The Main Speaker was my Pastor, Fr. Leonard Klein. Here is his speech.
"The US Conference of Catholic Bishops did not begin to be worried about religious liberty in America this past January. A committee had been assembled and functioning for some time. A large part of the reason was the health care bill, whose lack of adequate conscience protections was a source of deep concern. It is now plain that their concern was warranted.
But there are other issues as well. In their document “Our First, Most Cherished Liberty” the Catholic bishops of Maryland – and that includes Bishop of Malooly of this diocese – list several in addition to the HHS mandate which was under consideration when they issued the statement:
* State immigration laws which would restrict the Church’s ministry to illegal immigrants.
* The restriction of the freedom of Christian groups on campuses
* The elimination of Catholic adoption and foster care programs for their refusal to place children with same sex couples
* The barring of small Protestant churches from renting space in New York City public schools, when all sorts of other groups are welcomed
* The termination of a contract with a highly rated Catholic program for victims of human trafficking because it did not provide contraception or abortion – as if these were what victims of the sex trade really need.
I should also mention the effort to impose a definition of Christian ministry on the Lutheran Church—Missouri Synod, slapped down by the Supreme Court 9-0 in the Hosanna Tabor case earlier this year.
Reports from other parts of the developed world are more chilling. In Canada, the bishop of Calgary, Alberta, among others has fallen afoul of the law for a letter gently reminding his flock of Church teaching on homosexuality. Four nations in Europe have outlawed kosher slaughtering – although they all have liberal access to abortion and one is a destination for assisted suicide. In England, Jewish law was ruled discriminatory when applied to the question of who might be enrolled as a Jew in a Jewish school.

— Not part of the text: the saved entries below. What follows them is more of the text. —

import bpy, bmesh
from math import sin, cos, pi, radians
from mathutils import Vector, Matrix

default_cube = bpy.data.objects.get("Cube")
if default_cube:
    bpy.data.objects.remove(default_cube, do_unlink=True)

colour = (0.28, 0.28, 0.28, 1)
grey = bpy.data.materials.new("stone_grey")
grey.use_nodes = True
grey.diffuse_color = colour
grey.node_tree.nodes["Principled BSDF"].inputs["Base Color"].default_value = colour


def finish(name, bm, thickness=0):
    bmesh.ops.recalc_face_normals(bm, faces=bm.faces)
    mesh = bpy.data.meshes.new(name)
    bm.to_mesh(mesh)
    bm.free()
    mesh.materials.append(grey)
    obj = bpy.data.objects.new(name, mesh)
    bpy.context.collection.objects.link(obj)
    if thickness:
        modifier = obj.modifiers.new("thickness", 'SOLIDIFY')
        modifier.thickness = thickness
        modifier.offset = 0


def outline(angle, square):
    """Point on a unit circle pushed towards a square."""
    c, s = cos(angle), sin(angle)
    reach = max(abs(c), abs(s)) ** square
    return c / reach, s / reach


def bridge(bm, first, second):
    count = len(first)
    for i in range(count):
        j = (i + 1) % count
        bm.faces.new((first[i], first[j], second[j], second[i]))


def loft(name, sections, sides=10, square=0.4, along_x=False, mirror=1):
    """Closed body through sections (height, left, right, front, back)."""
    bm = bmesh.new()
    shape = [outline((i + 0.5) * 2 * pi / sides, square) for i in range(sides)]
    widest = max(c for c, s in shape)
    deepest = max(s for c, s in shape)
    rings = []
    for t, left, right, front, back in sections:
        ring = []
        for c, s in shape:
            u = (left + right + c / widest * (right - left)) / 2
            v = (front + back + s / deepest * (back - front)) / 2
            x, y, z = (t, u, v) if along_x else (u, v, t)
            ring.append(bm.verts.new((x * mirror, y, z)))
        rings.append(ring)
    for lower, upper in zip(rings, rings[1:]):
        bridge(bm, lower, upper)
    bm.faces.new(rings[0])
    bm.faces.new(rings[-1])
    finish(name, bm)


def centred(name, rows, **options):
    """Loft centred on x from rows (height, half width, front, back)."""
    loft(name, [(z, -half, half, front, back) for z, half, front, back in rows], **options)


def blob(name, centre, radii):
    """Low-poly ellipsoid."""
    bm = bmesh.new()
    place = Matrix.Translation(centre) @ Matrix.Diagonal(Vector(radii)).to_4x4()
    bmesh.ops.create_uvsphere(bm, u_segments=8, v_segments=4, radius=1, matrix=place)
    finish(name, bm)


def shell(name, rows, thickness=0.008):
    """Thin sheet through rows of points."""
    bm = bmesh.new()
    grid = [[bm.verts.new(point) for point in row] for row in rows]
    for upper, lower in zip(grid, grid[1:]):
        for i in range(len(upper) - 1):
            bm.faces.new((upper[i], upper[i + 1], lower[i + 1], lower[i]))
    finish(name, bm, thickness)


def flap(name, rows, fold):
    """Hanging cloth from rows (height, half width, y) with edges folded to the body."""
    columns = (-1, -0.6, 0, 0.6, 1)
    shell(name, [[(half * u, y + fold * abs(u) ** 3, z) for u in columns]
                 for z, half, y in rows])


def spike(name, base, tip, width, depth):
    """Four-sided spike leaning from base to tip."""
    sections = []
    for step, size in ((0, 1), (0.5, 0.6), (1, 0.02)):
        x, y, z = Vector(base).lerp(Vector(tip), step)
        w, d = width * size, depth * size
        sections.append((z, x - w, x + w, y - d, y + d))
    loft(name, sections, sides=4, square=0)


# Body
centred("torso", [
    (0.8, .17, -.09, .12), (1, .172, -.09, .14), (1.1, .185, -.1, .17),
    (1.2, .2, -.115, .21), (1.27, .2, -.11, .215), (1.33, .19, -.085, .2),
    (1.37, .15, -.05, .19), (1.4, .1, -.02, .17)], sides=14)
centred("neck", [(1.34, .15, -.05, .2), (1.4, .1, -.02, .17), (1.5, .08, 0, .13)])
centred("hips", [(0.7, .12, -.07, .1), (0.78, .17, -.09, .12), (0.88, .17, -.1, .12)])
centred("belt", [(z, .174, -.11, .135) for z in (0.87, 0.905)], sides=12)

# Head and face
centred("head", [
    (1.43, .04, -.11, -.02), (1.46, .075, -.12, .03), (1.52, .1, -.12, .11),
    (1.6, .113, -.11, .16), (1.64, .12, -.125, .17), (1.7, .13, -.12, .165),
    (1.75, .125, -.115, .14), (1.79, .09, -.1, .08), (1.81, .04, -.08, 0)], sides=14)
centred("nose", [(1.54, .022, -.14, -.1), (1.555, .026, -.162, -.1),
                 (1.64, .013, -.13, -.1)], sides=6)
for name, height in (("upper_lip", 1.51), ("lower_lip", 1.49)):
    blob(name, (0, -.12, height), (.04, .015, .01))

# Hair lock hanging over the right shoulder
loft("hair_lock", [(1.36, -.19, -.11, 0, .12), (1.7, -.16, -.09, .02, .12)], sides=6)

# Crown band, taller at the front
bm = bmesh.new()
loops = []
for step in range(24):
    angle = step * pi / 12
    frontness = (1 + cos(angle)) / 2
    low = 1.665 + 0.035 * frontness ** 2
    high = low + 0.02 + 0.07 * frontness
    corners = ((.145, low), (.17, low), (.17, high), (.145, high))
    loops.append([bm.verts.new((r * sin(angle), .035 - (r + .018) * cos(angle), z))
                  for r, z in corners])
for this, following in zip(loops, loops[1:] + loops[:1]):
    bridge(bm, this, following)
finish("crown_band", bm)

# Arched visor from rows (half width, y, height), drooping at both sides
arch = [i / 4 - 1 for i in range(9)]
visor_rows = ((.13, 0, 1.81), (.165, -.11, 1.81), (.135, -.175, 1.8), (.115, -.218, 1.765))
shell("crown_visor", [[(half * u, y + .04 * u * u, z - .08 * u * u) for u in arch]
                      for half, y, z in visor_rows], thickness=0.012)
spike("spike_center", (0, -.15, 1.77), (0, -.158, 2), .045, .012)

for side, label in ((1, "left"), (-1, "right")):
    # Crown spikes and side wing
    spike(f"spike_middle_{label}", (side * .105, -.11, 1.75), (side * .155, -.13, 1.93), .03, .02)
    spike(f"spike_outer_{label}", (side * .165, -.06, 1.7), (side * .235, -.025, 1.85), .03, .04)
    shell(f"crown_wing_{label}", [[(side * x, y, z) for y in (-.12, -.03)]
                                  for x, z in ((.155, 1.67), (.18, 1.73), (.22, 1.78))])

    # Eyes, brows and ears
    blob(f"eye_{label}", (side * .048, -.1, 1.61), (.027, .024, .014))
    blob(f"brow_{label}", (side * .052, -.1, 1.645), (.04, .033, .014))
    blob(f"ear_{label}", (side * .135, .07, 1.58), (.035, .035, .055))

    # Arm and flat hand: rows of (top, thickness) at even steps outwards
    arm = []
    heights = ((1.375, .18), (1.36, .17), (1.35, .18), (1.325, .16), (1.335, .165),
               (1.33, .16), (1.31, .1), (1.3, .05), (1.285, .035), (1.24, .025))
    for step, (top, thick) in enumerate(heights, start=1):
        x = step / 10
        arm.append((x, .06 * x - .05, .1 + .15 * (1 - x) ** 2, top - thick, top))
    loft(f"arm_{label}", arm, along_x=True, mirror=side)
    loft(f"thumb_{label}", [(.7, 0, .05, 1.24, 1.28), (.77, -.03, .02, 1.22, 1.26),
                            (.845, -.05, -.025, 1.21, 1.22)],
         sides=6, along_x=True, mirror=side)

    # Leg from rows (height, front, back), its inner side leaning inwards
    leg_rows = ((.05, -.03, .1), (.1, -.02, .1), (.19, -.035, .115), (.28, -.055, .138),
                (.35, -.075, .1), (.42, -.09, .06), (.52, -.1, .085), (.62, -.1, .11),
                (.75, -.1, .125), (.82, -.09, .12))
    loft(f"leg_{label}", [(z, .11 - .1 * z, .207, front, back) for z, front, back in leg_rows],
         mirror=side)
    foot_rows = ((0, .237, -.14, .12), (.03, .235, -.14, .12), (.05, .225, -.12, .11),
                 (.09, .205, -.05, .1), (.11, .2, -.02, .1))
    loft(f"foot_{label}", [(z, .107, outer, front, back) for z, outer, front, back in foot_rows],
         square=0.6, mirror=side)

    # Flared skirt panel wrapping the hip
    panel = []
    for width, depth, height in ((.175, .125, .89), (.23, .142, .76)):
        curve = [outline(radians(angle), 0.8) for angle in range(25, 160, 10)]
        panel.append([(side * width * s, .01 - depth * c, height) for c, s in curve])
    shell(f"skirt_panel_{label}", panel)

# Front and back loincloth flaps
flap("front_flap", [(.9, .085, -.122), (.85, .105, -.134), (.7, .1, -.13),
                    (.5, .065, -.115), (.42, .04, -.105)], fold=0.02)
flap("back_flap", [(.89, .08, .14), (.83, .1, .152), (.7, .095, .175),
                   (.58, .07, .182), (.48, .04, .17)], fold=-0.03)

The motivations are many, but the statism is egregious. All of these actions assume that the government is the proper arbiter of religious freedom and that the state exists not to guarantee liberties and protect the thousand gardens of civil society but to direct society. All of these actions assume that the annoying complexity of human religious and individual liberties must be subordinated to the judgment of enlightened minds in positions of power. Religious liberty – indeed all liberty – simply throws too much sand into the gears of progress. The image of a smooth running social and governmental machine is more precious than the little platoons of families, churches, communities, municipalities, and voluntary associations that are the real wealth and beauty of this nation and all decent human civilizations.
The mean-spiritedness of the HHS mandate provides a wonderfully crude example of the statist impulse I have just been describing.
Contraception is cheap. A monthly cycle of the pill will cost Sandra Fluke about the same as a good glass of wine in a Georgetown bar. Abortifacient morning after drugs can be purchased from vending machines on some college campuses. Condoms are handed out like candy. (Actually they don’t hand out candy so much any more; too much sugar is bad for you.)
The drugs in question are widely available, widely used, and often subsidized. Even sterilization is cheap as elective medical procedures go. Yet the mandate insists that such things be entirely free but not, say, life-saving blood pressure medicines. Kathleen Sebelius is knowingly picking a fight. The purpose appears to be to force the Catholic Church to line up with progressive views relating to sexual freedom and its necessary concomitants – contraception and abortion. The idea seems to be to pick off the big guy first so that the rest of you will fall in line.
The mandate is designed to bring the Church to heel and to warn all other voluntary associations against resisting the advances of the culture warriors of the left. And let’s remember that we did not start the culture wars. We were simply going about our business and practicing our faith, when they were unleashed upon us.
These threats to religious liberty and to all liberties arise from the notion that the smart people who run the government and constitute the progressive cutting edge should determine how the rest of us should live. But here’s the truth, so well understood by the founders but not at all by the advocates of the mandate: those smart people do not exist. These are the same people, after all, who still believe in the face of a 40% out of wedlock birthrate and the attendant social catastrophes that with enough contraception and abortion there will be only planned and happy children. Those smart people who can unfailingly direct civil society to good ends do not exist.
We have checks and balances and a Bill of Rights because the founders, though not terribly orthodox Christians, retained a lively view of original sin. They therefore had a deep mistrust of aggregations of power. They knew that no one was wise enough to rule. They knew that state power had to be divided and restrained. And when it gets too big for its britches, it must be fought. Or we will be ruled by the smart people in all their breath-taking arrogance and incompetence.